Only one stretch of the data below is wanted: the lines from the one with "(.515, .127), top_level)" through the one with "(-.412, .258), (.068, .07), top_level, 10)", repeated exactly.

======== RECORDS SUPPLIED

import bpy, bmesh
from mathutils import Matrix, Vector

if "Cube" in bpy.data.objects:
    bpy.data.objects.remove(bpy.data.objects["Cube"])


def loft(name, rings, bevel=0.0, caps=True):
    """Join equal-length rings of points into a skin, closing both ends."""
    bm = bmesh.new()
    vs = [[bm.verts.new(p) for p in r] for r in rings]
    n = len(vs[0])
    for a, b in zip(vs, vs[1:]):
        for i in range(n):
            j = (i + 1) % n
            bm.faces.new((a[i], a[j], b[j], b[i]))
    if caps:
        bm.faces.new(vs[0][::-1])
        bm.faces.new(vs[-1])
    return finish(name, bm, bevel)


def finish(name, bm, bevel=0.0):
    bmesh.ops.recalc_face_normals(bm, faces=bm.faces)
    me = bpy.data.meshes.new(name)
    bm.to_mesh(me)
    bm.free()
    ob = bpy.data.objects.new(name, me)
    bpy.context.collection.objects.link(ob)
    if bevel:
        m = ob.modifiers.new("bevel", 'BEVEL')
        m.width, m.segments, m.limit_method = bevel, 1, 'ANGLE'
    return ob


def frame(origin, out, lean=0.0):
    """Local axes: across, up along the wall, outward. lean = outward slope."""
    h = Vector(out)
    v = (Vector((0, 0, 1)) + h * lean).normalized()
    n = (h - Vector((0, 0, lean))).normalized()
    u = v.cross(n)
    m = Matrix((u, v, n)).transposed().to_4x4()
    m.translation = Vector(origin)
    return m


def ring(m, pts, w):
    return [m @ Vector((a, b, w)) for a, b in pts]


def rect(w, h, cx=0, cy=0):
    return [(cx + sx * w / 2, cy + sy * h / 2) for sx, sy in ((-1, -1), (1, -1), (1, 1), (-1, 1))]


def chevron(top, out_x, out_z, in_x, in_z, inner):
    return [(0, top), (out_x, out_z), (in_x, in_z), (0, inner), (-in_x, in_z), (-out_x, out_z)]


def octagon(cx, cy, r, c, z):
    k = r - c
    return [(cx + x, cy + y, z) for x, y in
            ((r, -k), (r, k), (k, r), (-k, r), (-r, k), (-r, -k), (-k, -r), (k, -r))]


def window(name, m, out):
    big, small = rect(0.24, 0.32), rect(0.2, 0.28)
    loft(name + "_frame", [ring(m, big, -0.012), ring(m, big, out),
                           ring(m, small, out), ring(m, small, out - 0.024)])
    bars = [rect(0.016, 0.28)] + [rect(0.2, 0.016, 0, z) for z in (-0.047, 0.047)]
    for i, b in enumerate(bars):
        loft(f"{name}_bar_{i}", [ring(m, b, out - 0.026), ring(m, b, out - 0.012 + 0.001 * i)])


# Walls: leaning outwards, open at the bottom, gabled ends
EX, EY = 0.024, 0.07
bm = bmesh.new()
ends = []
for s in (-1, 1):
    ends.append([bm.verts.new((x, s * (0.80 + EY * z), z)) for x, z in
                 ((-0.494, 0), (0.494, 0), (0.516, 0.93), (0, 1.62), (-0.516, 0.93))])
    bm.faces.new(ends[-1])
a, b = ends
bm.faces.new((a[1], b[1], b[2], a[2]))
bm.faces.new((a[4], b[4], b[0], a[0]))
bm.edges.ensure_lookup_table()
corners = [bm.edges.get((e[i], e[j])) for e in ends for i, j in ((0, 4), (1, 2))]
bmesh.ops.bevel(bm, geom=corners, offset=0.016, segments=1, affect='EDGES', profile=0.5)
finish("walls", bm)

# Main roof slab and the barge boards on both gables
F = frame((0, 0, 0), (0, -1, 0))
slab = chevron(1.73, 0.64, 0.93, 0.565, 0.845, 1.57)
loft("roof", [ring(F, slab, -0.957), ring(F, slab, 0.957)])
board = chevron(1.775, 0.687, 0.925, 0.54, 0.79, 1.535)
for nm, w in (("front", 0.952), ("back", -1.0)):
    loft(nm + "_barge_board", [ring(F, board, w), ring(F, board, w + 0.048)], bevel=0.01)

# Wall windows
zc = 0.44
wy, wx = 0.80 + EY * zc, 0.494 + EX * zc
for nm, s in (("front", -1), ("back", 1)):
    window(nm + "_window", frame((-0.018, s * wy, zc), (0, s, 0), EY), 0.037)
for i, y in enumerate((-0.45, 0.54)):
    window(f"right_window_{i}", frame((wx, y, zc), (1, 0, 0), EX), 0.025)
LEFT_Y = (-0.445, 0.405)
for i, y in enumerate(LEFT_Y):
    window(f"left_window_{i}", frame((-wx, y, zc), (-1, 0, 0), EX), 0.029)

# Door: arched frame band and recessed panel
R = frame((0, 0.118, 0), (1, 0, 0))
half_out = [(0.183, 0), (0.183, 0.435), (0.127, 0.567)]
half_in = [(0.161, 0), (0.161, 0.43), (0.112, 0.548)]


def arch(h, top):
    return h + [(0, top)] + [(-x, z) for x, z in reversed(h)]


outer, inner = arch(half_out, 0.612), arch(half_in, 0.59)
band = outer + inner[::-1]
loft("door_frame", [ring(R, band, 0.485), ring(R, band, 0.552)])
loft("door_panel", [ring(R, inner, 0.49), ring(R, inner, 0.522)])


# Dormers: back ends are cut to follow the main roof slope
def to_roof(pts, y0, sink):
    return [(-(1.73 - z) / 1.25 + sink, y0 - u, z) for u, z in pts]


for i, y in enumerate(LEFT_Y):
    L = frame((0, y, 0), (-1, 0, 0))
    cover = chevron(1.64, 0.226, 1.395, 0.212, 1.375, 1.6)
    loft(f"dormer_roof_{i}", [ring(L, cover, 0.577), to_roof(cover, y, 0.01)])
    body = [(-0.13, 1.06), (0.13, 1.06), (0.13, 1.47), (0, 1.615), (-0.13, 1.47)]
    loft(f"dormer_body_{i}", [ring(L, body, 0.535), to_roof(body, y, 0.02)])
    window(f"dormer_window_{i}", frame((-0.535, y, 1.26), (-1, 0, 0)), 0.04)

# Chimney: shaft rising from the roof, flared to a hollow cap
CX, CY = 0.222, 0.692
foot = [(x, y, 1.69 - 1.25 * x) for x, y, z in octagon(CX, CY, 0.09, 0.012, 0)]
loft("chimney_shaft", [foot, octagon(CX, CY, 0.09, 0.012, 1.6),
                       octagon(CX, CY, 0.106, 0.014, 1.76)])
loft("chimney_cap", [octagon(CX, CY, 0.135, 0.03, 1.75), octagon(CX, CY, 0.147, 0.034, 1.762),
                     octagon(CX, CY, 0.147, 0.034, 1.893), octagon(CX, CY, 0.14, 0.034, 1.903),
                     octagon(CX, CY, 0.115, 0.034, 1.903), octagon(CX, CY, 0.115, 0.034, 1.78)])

================
======== RECORDS SUPPLIED

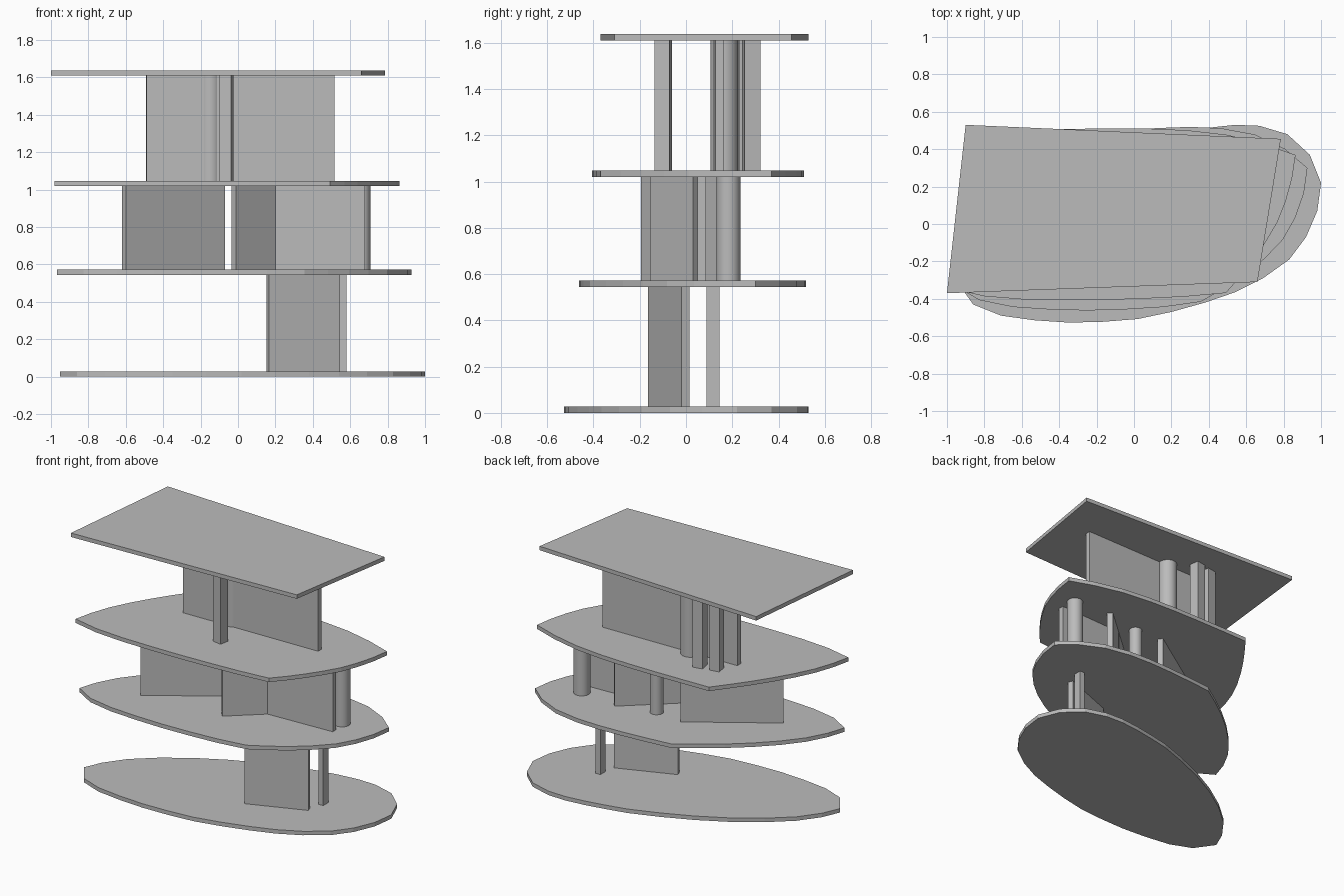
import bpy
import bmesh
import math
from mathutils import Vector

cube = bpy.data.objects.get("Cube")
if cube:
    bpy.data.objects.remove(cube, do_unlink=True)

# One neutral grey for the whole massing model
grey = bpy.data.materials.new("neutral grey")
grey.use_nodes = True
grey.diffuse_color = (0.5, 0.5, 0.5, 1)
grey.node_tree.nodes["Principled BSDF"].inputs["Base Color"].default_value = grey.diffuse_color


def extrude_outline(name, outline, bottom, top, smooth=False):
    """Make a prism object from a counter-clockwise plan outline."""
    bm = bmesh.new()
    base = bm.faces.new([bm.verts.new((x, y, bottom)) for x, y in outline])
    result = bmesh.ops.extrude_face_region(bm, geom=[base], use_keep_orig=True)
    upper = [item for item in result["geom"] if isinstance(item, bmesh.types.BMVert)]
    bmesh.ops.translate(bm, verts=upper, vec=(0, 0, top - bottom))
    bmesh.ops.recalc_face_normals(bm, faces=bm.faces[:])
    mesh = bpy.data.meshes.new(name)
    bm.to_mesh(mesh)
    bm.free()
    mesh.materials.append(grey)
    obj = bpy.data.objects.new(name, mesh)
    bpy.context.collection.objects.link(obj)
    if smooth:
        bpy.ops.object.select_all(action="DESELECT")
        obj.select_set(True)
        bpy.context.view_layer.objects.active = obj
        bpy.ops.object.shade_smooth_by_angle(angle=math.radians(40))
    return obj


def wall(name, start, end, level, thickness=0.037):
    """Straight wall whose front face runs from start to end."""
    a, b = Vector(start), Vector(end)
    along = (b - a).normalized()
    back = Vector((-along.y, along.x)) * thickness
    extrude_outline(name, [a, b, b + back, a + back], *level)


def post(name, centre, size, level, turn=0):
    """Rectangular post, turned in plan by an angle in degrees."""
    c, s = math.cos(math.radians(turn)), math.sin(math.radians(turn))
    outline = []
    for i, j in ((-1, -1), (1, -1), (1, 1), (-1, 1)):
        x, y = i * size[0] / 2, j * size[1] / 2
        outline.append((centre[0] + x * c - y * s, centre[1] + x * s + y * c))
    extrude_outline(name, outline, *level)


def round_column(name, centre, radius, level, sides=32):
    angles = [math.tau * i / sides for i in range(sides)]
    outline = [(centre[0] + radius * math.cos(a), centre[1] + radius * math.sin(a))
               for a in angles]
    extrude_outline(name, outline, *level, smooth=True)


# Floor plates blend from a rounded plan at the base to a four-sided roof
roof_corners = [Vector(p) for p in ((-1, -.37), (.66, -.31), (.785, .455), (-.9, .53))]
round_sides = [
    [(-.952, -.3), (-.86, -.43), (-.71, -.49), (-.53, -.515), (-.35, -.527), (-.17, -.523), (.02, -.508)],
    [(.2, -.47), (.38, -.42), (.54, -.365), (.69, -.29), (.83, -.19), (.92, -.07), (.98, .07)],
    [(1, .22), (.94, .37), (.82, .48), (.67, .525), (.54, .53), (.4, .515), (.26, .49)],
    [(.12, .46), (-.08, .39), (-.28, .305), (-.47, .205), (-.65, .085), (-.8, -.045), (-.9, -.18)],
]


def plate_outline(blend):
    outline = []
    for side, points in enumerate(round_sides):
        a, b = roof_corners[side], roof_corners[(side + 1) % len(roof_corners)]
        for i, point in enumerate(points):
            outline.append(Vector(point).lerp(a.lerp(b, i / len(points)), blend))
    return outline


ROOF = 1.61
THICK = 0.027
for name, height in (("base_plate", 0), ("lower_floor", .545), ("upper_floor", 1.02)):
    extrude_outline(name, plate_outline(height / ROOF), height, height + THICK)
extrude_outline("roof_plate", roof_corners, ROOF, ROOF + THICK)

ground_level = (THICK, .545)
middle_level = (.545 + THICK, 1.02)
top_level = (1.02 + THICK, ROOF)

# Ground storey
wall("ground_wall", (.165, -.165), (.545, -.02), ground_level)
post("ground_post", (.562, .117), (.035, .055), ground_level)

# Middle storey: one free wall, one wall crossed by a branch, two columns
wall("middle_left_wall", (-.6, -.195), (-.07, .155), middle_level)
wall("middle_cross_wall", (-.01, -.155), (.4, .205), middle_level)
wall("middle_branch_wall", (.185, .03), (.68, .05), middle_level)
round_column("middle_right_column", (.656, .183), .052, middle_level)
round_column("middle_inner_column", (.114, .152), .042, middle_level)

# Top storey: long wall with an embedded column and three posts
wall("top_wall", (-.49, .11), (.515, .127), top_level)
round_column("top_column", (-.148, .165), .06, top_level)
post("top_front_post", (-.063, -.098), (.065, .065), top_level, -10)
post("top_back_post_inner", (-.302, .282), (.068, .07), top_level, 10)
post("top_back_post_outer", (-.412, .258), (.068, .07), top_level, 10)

================
======== RECORDS SUPPLIED

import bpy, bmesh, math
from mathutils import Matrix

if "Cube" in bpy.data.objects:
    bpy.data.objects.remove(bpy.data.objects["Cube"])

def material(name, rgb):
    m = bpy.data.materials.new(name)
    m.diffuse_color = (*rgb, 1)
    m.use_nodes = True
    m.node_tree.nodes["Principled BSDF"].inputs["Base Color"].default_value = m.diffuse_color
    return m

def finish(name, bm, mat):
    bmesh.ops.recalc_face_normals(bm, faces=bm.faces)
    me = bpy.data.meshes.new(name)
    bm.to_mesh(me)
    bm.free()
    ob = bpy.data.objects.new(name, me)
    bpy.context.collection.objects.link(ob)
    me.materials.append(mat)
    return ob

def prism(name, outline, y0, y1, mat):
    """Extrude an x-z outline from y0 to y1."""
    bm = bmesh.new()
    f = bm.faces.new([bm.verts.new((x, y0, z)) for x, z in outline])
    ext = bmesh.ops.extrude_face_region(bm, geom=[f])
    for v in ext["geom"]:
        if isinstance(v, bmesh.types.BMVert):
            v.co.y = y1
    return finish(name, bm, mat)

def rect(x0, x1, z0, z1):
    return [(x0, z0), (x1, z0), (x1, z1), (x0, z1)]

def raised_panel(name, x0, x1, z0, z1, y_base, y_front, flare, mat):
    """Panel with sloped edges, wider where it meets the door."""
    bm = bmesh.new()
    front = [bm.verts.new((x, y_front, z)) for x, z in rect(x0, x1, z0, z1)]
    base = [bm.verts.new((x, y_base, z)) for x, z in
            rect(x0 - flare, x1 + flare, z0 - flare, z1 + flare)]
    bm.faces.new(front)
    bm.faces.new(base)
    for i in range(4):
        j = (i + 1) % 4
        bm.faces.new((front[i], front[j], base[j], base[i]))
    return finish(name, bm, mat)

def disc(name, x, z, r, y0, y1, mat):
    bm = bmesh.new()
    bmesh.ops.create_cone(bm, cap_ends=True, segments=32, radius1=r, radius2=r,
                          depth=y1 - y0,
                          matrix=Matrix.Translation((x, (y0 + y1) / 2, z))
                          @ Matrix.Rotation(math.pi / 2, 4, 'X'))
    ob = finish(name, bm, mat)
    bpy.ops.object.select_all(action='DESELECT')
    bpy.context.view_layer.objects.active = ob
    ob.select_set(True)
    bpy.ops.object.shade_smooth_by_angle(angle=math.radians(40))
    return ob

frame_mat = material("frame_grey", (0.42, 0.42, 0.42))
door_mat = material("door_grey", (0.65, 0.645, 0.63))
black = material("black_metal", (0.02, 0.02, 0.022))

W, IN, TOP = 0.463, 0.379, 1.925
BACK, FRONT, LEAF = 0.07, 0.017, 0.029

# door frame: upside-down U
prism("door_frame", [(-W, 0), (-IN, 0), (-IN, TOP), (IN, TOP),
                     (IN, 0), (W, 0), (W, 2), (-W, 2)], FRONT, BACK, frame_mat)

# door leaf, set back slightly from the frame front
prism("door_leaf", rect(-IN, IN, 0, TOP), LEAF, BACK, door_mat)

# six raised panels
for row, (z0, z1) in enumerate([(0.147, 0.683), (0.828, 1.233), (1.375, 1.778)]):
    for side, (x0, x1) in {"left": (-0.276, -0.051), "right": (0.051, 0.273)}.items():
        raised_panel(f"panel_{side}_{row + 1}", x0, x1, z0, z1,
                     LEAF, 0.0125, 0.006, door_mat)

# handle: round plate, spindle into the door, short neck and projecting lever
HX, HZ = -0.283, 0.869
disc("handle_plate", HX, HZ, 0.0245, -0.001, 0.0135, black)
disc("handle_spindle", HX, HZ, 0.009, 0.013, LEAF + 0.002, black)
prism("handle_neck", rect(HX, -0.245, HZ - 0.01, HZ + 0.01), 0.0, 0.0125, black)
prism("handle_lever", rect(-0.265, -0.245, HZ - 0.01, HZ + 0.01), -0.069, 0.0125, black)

================

ANSWER TO THIS PROBLEM:
wall("top_wall", (-.49, .11), (.515, .127), top_level)
round_column("top_column", (-.148, .165), .06, top_level)
post("top_front_post", (-.063, -.098), (.065, .065), top_level, -10)
post("top_back_post_inner", (-.302, .282), (.068, .07), top_level, 10)
post("top_back_post_outer", (-.412, .258), (.068, .07), top_level, 10)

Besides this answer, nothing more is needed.